Problem. Tally the lines in the following entries that include the word "mathutils"; state only the total.
BEGIN Provided data
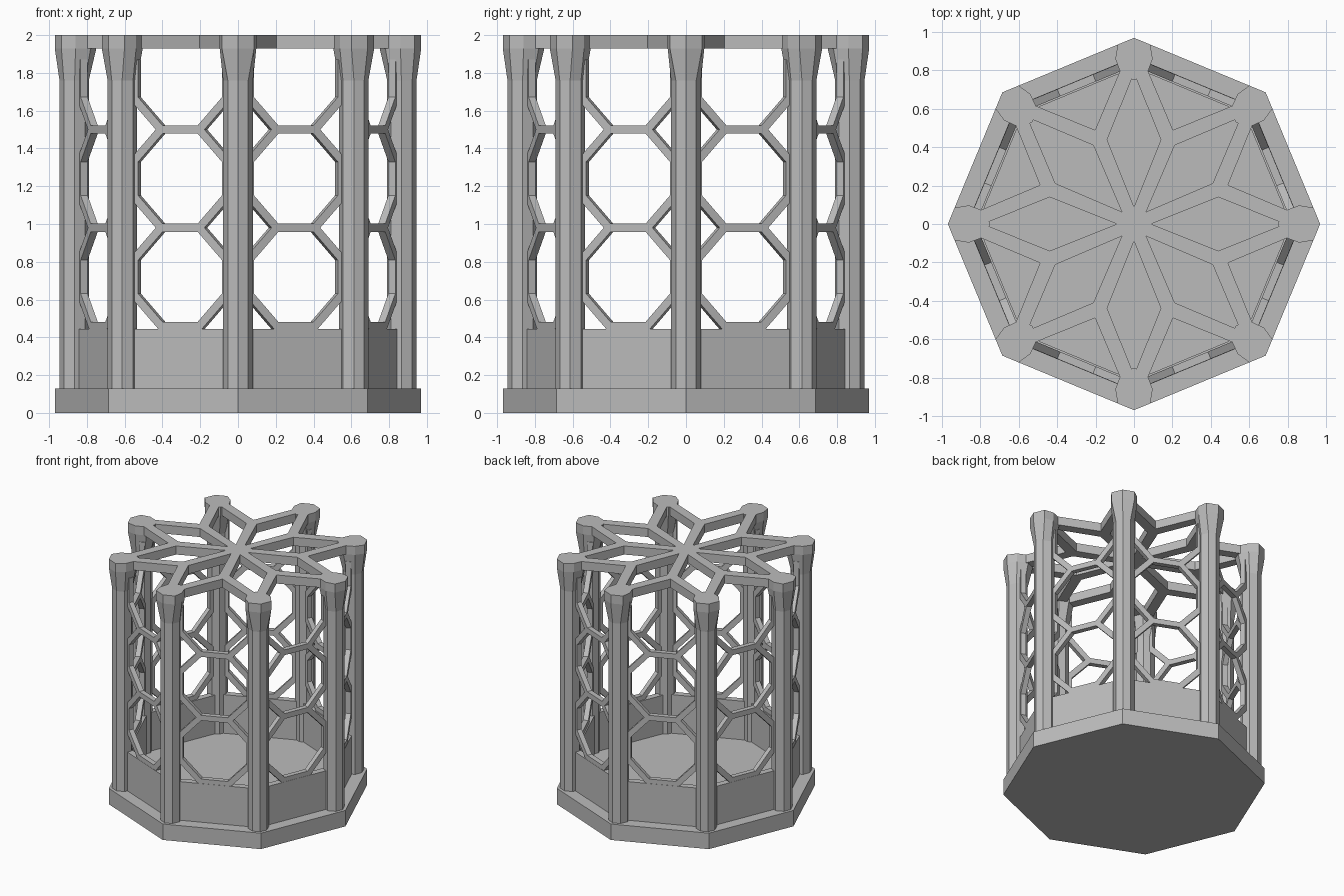
import bpy, bmesh, math
from mathutils import Matrix, Vector

cube = bpy.data.objects.get("Cube")
if cube:
    bpy.data.objects.remove(cube, do_unlink=True)

SIDES = 8
STEP = math.tau / SIDES
GREY = 0.5

stone = bpy.data.materials.new("plain_grey")
stone.use_nodes = True
stone.diffuse_color = (GREY, GREY, GREY, 1)
stone.node_tree.nodes["Principled BSDF"].inputs["Base Color"].default_value = (GREY, GREY, GREY, 1)


def finish(name, bm, angle=0):
    bmesh.ops.recalc_face_normals(bm, faces=bm.faces[:])
    mesh = bpy.data.meshes.new(name)
    bm.to_mesh(mesh)
    bm.free()
    mesh.materials.append(stone)
    obj = bpy.data.objects.new(name, mesh)
    obj.rotation_euler.z = angle
    bpy.context.collection.objects.link(obj)
    return obj


def octagon(radius, z):
    return [(radius * math.cos(i * STEP), radius * math.sin(i * STEP), z) for i in range(SIDES)]


def loft(bm, rings, capped=True, closed=False):
    loops = [[bm.verts.new(p) for p in ring] for ring in rings]
    pairs = list(zip(loops, loops[1:]))
    if closed:
        pairs.append((loops[-1], loops[0]))
    for a, b in pairs:
        for i in range(len(a)):
            j = (i + 1) % len(a)
            bm.faces.new((a[i], a[j], b[j], b[i]))
    if capped:
        bm.faces.new(loops[0])
        bm.faces.new(loops[-1])


# Base slab
bm = bmesh.new()
loft(bm, [octagon(0.97, 0), octagon(0.97, 0.13)])
finish("base", bm)

# Low parapet wall
bm = bmesh.new()
OUT, INN = 0.87, 0.815
loft(bm, [octagon(OUT, 0.12), octagon(OUT, 0.445), octagon(INN, 0.445), octagon(INN, 0.12)],
     capped=False, closed=True)
finish("parapet_wall", bm)


# Columns with flared heads: half profile mirrored across the radial axis
def section(half, z):
    inner, *sides, tip = half
    outline = [inner] + sides + [tip] + [(x, -y) for x, y in reversed(sides)]
    return [(x, y, z) for x, y in outline]


SHAFT = [(0.79, 0), (0.81, 0.052), (0.865, 0.079), (0.922, 0.054), (0.945, 0)]
HEAD = [(0.75, 0), (0.78, 0.067), (0.86, 0.097), (0.935, 0.085), (0.97, 0)]
for i in range(SIDES):
    bm = bmesh.new()
    loft(bm, [section(SHAFT, 0.12), section(SHAFT, 1.76), section(HEAD, 1.93), section(HEAD, 2)])
    finish(f"column_{i + 1}", bm, i * STEP)

# Roof star: eight arms, each a mirrored half around a kite opening
half = STEP / 2
valley = (0.53 * math.cos(half), 0.53 * math.sin(half))
arm = [(0, 0), valley, (0.84, 0.055), (0.84, 0), (0.785, 0), (0.44, 0.14), (0.09, 0)]
bm = bmesh.new()
for i in range(SIDES):
    turn = Matrix.Rotation(i * STEP, 3, "Z")
    for side in (1, -1):
        pts = [turn @ Vector((x, y * side, 1.93)) for x, y in arm]
        v = [bm.verts.new(p) for p in pts]
        # spoke, rim bar and tip
        for idx in ((0, 1, 5, 6), (1, 2, 4, 5), (2, 3, 4)):
            bm.faces.new([v[k] for k in idx])
bmesh.ops.remove_doubles(bm, verts=bm.verts[:], dist=0.0005)
bmesh.ops.recalc_face_normals(bm, faces=bm.faces[:])
extruded = bmesh.ops.extrude_face_region(bm, geom=bm.faces[:], use_keep_orig=True)["geom"]
bmesh.ops.translate(bm, vec=(0, 0, 0.07), verts=[e for e in extruded if isinstance(e, bmesh.types.BMVert)])
finish("roof_star", bm)


# Lattice screens
def bar(bm, a, b, width=0.043, depth=0.04, extra=0.008):
    a, b = Vector((0, *a)), Vector((0, *b))
    along = (b - a).normalized()
    across = Vector((1, 0, 0)).cross(along) * width / 2
    out = Vector((depth / 2, 0, 0))
    a, b = a - along * extra, b + along * extra
    loft(bm, [[p + across + out, p - across + out, p - across - out, p + across - out]
              for p in [a + Vector((0.782, 0, 0)), b + Vector((0.782, 0, 0))]])


NEAR, FAR, RISE = 0.11, 0.262, 0.163
LEVELS = (0.46, 0.98, 1.5)
for i in range(SIDES):
    bm = bmesh.new()
    for z in LEVELS:
        bar(bm, (-NEAR, z), (NEAR, z))
        top = 1.87 if z == LEVELS[-1] else z + 0.52 - RISE
        for s in (1, -1):
            bar(bm, (s * NEAR, z), (s * FAR, z + RISE))
            bar(bm, (s * FAR, z + RISE), (s * FAR, top), extra=0)
            if z > LEVELS[0]:
                bar(bm, (s * NEAR, z), (s * FAR, z - RISE))
    finish(f"lattice_screen_{i + 1}", bm, (i + 0.5) * STEP)
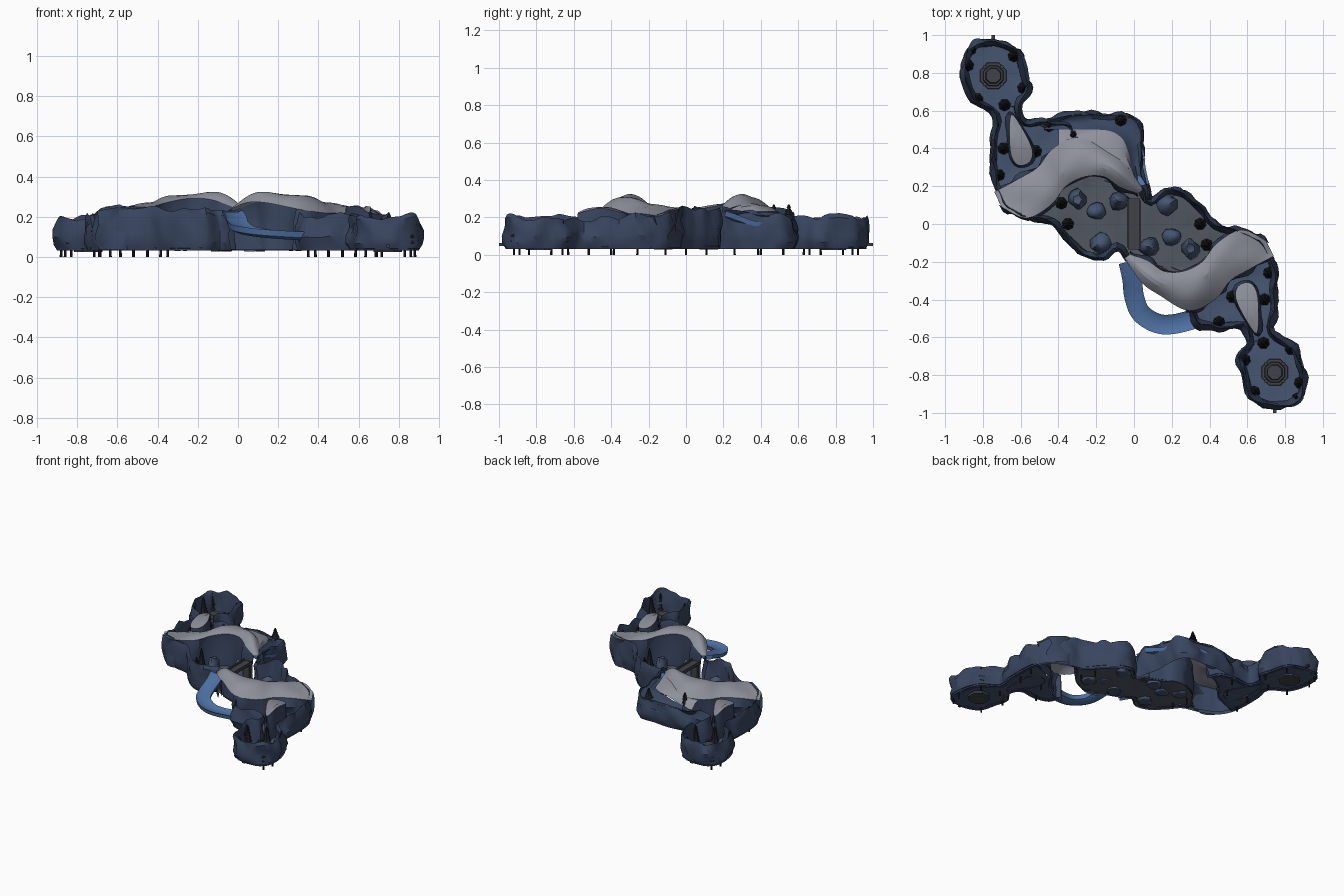
import bpy, bmesh, math, random
from mathutils import Vector, noise, Matrix

if "Cube" in bpy.data.objects:
    bpy.data.objects.remove(bpy.data.objects["Cube"])

random.seed(3)


def mat(name, c):
    m = bpy.data.materials.new(name)
    m.diffuse_color = (*c, 1)
    m.use_nodes = True
    m.node_tree.nodes["Principled BSDF"].inputs["Base Color"].default_value = m.diffuse_color
    return m


ROCK = mat("blue_rock", (0.04, 0.06, 0.115))
GROUND = mat("ground", (0.06, 0.09, 0.16))
ARENA = mat("arena_ground", (0.08, 0.095, 0.12))
SNOW = mat("pale_rock", (0.27, 0.28, 0.33))
ICE = mat("ice_blue", (0.08, 0.17, 0.38))
PINE = mat("pine", (0.01, 0.012, 0.015))
METAL = mat("dark_metal", (0.05, 0.055, 0.065))
HALF = Matrix.Rotation(math.pi, 4, 'Z')


def finish(name, bm, m, angle=40):
    bmesh.ops.recalc_face_normals(bm, faces=bm.faces)
    me = bpy.data.meshes.new(name)
    bm.to_mesh(me)
    bm.free()
    ob = bpy.data.objects.new(name, me)
    bpy.context.collection.objects.link(ob)
    me.materials.append(m)
    bpy.ops.object.select_all(action='DESELECT')
    ob.select_set(True)
    bpy.context.view_layer.objects.active = ob
    bpy.ops.object.shade_smooth_by_angle(angle=math.radians(angle))
    return ob


def twin(ob):
    """Copy turned half a circle about the centre."""
    c = ob.copy()
    c.name = ob.name + "_opposite"
    c.matrix_world = HALF @ ob.matrix_world
    bpy.context.collection.objects.link(c)


def spline(pts, n=4, closed=False):
    p = [Vector(q) for q in pts]
    k, out = len(p), []
    get = (lambda i: p[i % k]) if closed else (lambda i: p[max(0, min(k - 1, i))])
    for i in range(k if closed else k - 1):
        a, b, c, d = (get(i + j) for j in (-1, 0, 1, 2))
        for s in range(n):
            t = s / n
            out.append(0.5 * (2 * b + (c - a) * t + (2 * a - 5 * b + 4 * c - d) * t * t
                              + (3 * b - a - 3 * c + d) * t ** 3))
    return out if closed else out + [p[-1]]


def loft(rows, closed=False, cap=False):
    bm = bmesh.new()
    vs = [[bm.verts.new(q) for q in r] for r in rows]
    n = len(rows[0])
    for a, b in zip(vs, vs[1:]):
        for i in range(n if closed else n - 1):
            j = (i + 1) % n
            bm.faces.new((a[i], a[j], b[j], b[i]))
    if cap:
        bm.faces.new(vs[-1])
    return bm


def wob(p, s=0.02, f=9):
    return s * noise.noise(Vector((p.x * f, p.y * f, p.z * f)))


def outward(line):
    res = []
    for i in range(len(line)):
        d = line[min(i + 1, len(line) - 1)] - line[max(i - 1, 0)]
        res.append(Vector((-d.y, d.x, 0)).normalized())
    return res


def cliff(line, levels):
    rows, nor = [], outward(line)
    for off, t in levels:
        row = []
        for p, nv in zip(line, nor):
            q = p + nv * off
            q.z = 0.032 + (p.z + wob(p, .03, 13) - 0.032) * t
            row.append(q + nv * wob(q, 0.03, 13) * (min(1, 4 * t * (1.15 - t)) if t else 0))
        rows.append(row)
    return loft(rows)


# canyon outline, clockwise from the upper base: x, y, rim height
half = [(-.79, .97, .20), (-.71, .97, .2), (-.61, .92, .19), (-.57, .79, .2), (-.55, .70, .2),
        (-.60, .63, .2), (-.57, .55, .21), (-.45, .56, .21), (-.33, .53, .2), (-.28, .45, .24),
        (-.14, .39, .26), (-.04, .31, .27), (.04, .20, .23), (.09, .13, .22), (.16, .19, .24),
        (.27, .17, .24), (.37, .08, .24), (.44, 0, .25), (.56, -.03, .25), (.67, -.08, .24),
        (.73, -.16, .22), (.755, -.27, .21), (.755, -.45, .2), (.74, -.57, .2), (.855, -.65, .2),
        (.905, -.78, .2), (.90, -.90, .2), (.845, -.96, .2)]
outline = spline(half + [(-x, -y, z) for x, y, z in half], 4, True)
LEVELS = [(-.01, 0), (.003, .2), (.005, .4), (.0, .65), (-.008, .88), (-.013, 1), (-.022, .85), (-.027, .45), (-.034, .03)]
finish("canyon_wall_right", cliff(outline[48:149], LEVELS), ROCK, 35)
finish("canyon_wall_left", cliff(outline[160:] + outline[:37], LEVELS), ROCK, 35)

# pale rock roofs over the side passages
outer = spline([(-.05, -.18, .23), (.04, -.31, .27), (.14, -.38, .27), (.29, -.46, .24), (.43, -.40, .22),
                (.51, -.30, .22), (.61, -.24, .22), (.74, -.17, .21)])
inner = spline([(-.02, -.16, .23), (.08, -.20, .27), (.16, -.25, .29), (.26, -.25, .29), (.36, -.20, .27),
                (.44, -.10, .25), (.57, -.03, .25), (.70, -.09, .23)])
rows = []
for k in range(7):
    t = k / 6
    row = []
    for i, (a, b) in enumerate(zip(outer, inner)):
        u = i / (len(outer) - 1)
        q = a.lerp(b, t)
        q.z += 4 * t * (1 - t) * (.045 * math.sin(math.pi * u ** .7) + wob(q, .025, 7))
        row.append(q)
    rows.append(row)
twin(finish("pale_roof", loft(rows), SNOW, 20))


# cliff faces below both roof edges; the passage under the roof stays open
def drop(name, line, z, m):
    low = [Vector((p.x + wob(p, .04), p.y + wob(p, .03, 7), z)) for p in line]
    rs = [[a.lerp(b, t) + Vector((wob(a + b * t, .04, 11), wob(a - b * t, .04, 11), 0)) for a, b in zip(line, low)]
          for t in (.33, .66)]
    twin(finish(name, loft([line] + rs + [low]), m, 35))


drop("arena_cliff", inner, .035, ROCK)
drop("passage_cliff", outer[12:], .035, ROCK)


# floors of the arena and the two base areas
def floor(name, poly, m, z):
    bm = bmesh.new()
    bm.faces.new([bm.verts.new((p.x, p.y, z)) for p in poly])
    bmesh.ops.triangulate(bm, faces=bm.faces[:])
    for _ in range(2):
        bmesh.ops.subdivide_edges(bm, edges=[e for e in bm.edges if e.calc_length() > .08], cuts=1)
        bmesh.ops.triangulate(bm, faces=bm.faces[:])
    for v in bm.verts:
        if not v.is_boundary:
            v.co.z += wob(v.co, .015, 8)
    return finish(name, bm, m, 30)


side = inner[:23] + outline[68:50:-1]
floor("arena_floor", side + [Vector((-p.x, -p.y, p.z)) for p in side], ARENA, .045)
twin(floor("base_floor", outline[82:148] + outer[12:28], GROUND, .042))

# island rock between the base and the passage
isle = spline([(-.65, .58, .22), (-.6, .52, .25), (-.54, .40, .25), (-.55, .33, .23), (-.61, .31, .22),
               (-.65, .36, .23), (-.66, .47, .25)], 3, True)
c = sum(isle, Vector()) / len(isle)
base = [Vector((p.x + (p.x - c.x) * .25, p.y + (p.y - c.y) * .1, .035)) for p in isle]
mid = [a.lerp(b, .45) + Vector((wob(a, .03), wob(a, .03, 11), 0)) for a, b in zip(base, isle)]
twin(finish("island_cliff", loft([base, mid, isle], True), ROCK, 50))
twin(finish("island_top", loft([isle, [p.lerp(c, .5) + Vector((0, 0, .012)) for p in isle]], True, True), SNOW, 30))

# curved ice ramp, rising to the centre
path = spline([(-.03, -.20, .215), (-.01, -.29, .185), (-.0, -.38, .155), (.035, -.47, .135), (.12, -.525, .12),
               (.21, -.53, .112), (.33, -.50, .105)], 5)
nor = outward(path)
section = [(-.052, .02), (-.045, -.01), (-.02, -.022), (.02, -.022), (.045, -.01), (.052, .02), (.03, .008),
           (-.03, .008), (-.052, .02)]
twin(finish("ice_ramp", loft([[p + n * a + Vector((0, 0, h)) for p, n in zip(path, nor)]
                              for a, h in section]), ICE, 50))

# extra cliff, ledge and pale slope enclosing the rear ramp
rim = spline([(-.50, .53, .21), (-.40, .57, .20), (-.26, .59, .20), (-.13, .58, .2), (-.01, .575, .2),
              (.04, .50, .21), (.05, .40, .22), (.05, .32, .24), (.07, .22, .25), (.09, .13, .23)], 4)
finish("rear_cliff", cliff(rim, LEVELS[:6]), ROCK, 35)
crest = spline([(-.47, .50, .17), (-.40, .50, .17), (-.30, .50, .19), (-.2, .50, .22), (-.12, .49, .23),
                (-.06, .45, .23), (-.03, .38, .23), (-.01, .29, .23), (.01, .23, .22), (.06, .14, .21)], 4)
ledge = [[a.lerp(b, t) - Vector((0, 0, .035 * math.sin(math.pi * t) - wob(a, .01))) for a, b in zip(rim, crest)]
         for t in (.08, .35, .7, 1)]
finish("rear_ledge", loft(ledge), ROCK, 50)
edge = spline([(-.40, .42, .22), (-.29, .46, .24), (-.14, .38, .27), (-.04, .31, .27), (.03, .2, .23)], 7)
finish("rear_slope", loft([crest[4:33], [a.lerp(b, .5) + Vector((0, 0, .01)) for a, b in zip(crest[4:33], edge)],
                           edge]), SNOW, 30)

# boulders in the central arena
for x, y, r, h in ((-.18, -.10, .055, .13), (-.2, .07, .05, .10), (-.30, .13, .05, .16), (-.08, .12, .05, .18)):
    bm = bmesh.new()
    bmesh.ops.create_icosphere(bm, subdivisions=2, radius=1)
    for v in bm.verts:
        d = 1 + wob(v.co + Vector((x * 9, y * 9, 0)), .4, 1.2)
        v.co = Vector((x + v.co.x * r * d, y + v.co.y * r * d, .045 + max(v.co.z, -.1) * (h - .04) * d))
    twin(finish("boulder", bm, GROUND, 60))


def box(name, x, y, z, sx, sy, sz, m):
    bm = bmesh.new()
    bmesh.ops.create_cube(bm, size=1, matrix=Matrix.Translation((x, y, z)) @ Matrix.Diagonal((sx, sy, sz, 1)))
    return finish(name, bm, m)


# central bridge with side rails and piers
box("bridge_deck", 0, .0, .19, .065, .27, .012, METAL)
for s in (-1, 1):
    box("bridge_rail", s * .034, 0, .2, .008, .25, .02, METAL)
    box("bridge_pier", 0, s * .11, .115, .05, .025, .15, METAL)


def cone(bm, x, y, z0, z1, r0, r1, n):
    bmesh.ops.create_cone(bm, cap_ends=True, segments=n, radius1=r0, radius2=r1, depth=z1 - z0,
                          matrix=Matrix.Translation((x, y, (z0 + z1) / 2)) @ Matrix.Rotation(math.pi / n, 4, 'Z'))


# base platform with stepped octagonal tiers, corner posts and a gate stub
bm = bmesh.new()
for z0, z1, r0, r1 in ((.025, .065, .078, .074), (.065, .09, .06, .055), (.09, .115, .045, .04)):
    cone(bm, -.745, .785, z0, z1, r0, r1, 8)
twin(finish("base_platform", bm, METAL, 20))
for a in range(4):
    t = a * math.pi / 2 + math.pi / 4
    twin(box("base_post", -.745 + .065 * math.cos(t), .785 + .065 * math.sin(t), .08, .018, .018, .07, METAL))
twin(box("gate_stub", -.745, .975, .055, .018, .05, .014, METAL))


# pine trees
def tree(x, y, z0, h, r=.033):
    bm = bmesh.new()
    cone(bm, x, y, z0, z0 + h * .6, .007, .005, 6)
    for k in range(4):
        cone(bm, x, y, z0 + h * (.36 + .15 * k), z0 + h * (.58 + .14 * k), r * (1 - .2 * k), r * .12, 7)
    return finish("pine_tree", bm, PINE, 20)


for x, y in ((-.88, .84), (-.86, .92), (-.635, .89), (-.585, .72), (-.83, .66), (-.685, .63), (-.69, .40),
             (-.715, .26), (-.52, .385), (-.45, .52), (-.385, .11), (-.35, 0)):
    twin(tree(x, y, 0, random.uniform(.17, .20), .025 if y > .9 else .033))
tree(-.32, .47, .12, .15)
tree(-.07, .55, .16, .11)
END Provided data
Exercise answer. 2